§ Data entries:
________________

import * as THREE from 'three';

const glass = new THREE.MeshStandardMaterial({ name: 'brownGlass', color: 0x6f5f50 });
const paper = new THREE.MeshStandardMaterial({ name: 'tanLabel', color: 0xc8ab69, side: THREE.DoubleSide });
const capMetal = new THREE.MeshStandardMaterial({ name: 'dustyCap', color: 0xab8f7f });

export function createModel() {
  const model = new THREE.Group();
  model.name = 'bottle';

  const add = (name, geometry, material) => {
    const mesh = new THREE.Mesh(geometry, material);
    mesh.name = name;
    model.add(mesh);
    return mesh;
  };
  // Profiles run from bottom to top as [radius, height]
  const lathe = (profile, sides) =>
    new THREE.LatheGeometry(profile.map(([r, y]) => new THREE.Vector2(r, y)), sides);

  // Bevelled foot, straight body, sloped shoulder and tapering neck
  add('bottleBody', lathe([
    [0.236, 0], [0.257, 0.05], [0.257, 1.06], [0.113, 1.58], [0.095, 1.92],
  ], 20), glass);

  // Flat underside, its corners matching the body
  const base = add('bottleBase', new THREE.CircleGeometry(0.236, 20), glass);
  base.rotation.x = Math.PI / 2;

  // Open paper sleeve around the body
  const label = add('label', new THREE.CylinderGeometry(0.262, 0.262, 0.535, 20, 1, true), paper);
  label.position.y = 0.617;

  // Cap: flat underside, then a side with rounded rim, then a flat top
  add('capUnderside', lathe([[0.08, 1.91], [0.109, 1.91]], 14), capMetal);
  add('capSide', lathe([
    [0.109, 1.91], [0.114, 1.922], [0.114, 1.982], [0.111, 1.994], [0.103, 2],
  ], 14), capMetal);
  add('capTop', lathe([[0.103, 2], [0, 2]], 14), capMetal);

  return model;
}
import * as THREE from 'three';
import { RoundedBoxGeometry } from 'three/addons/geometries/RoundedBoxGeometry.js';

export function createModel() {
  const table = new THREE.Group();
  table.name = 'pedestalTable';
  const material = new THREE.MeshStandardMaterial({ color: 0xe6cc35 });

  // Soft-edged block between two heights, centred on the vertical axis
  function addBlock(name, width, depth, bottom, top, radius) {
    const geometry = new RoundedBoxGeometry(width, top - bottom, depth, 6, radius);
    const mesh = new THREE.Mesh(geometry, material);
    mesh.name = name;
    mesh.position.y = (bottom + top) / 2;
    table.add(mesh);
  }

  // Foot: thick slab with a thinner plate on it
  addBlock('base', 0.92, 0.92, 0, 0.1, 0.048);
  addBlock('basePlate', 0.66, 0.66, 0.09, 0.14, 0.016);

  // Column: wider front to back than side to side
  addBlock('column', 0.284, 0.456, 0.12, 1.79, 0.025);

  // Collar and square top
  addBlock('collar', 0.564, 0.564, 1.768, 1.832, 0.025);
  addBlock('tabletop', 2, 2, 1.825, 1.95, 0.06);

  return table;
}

________________

§ Problem to work on:
Retype the portion of the data above that starts on the line with "mesh.position.y = (bottom + top) / 2;" and finishes on the line with "and square top", including both of those lines.

§ Answer below:
    mesh.position.y = (bottom + top) / 2;
    table.add(mesh);
  }

  // Foot: thick slab with a thinner plate on it
  addBlock('base', 0.92, 0.92, 0, 0.1, 0.048);
  addBlock('basePlate', 0.66, 0.66, 0.09, 0.14, 0.016);

  // Column: wider front to back than side to side
  addBlock('column', 0.284, 0.456, 0.12, 1.79, 0.025);

  // Collar and square top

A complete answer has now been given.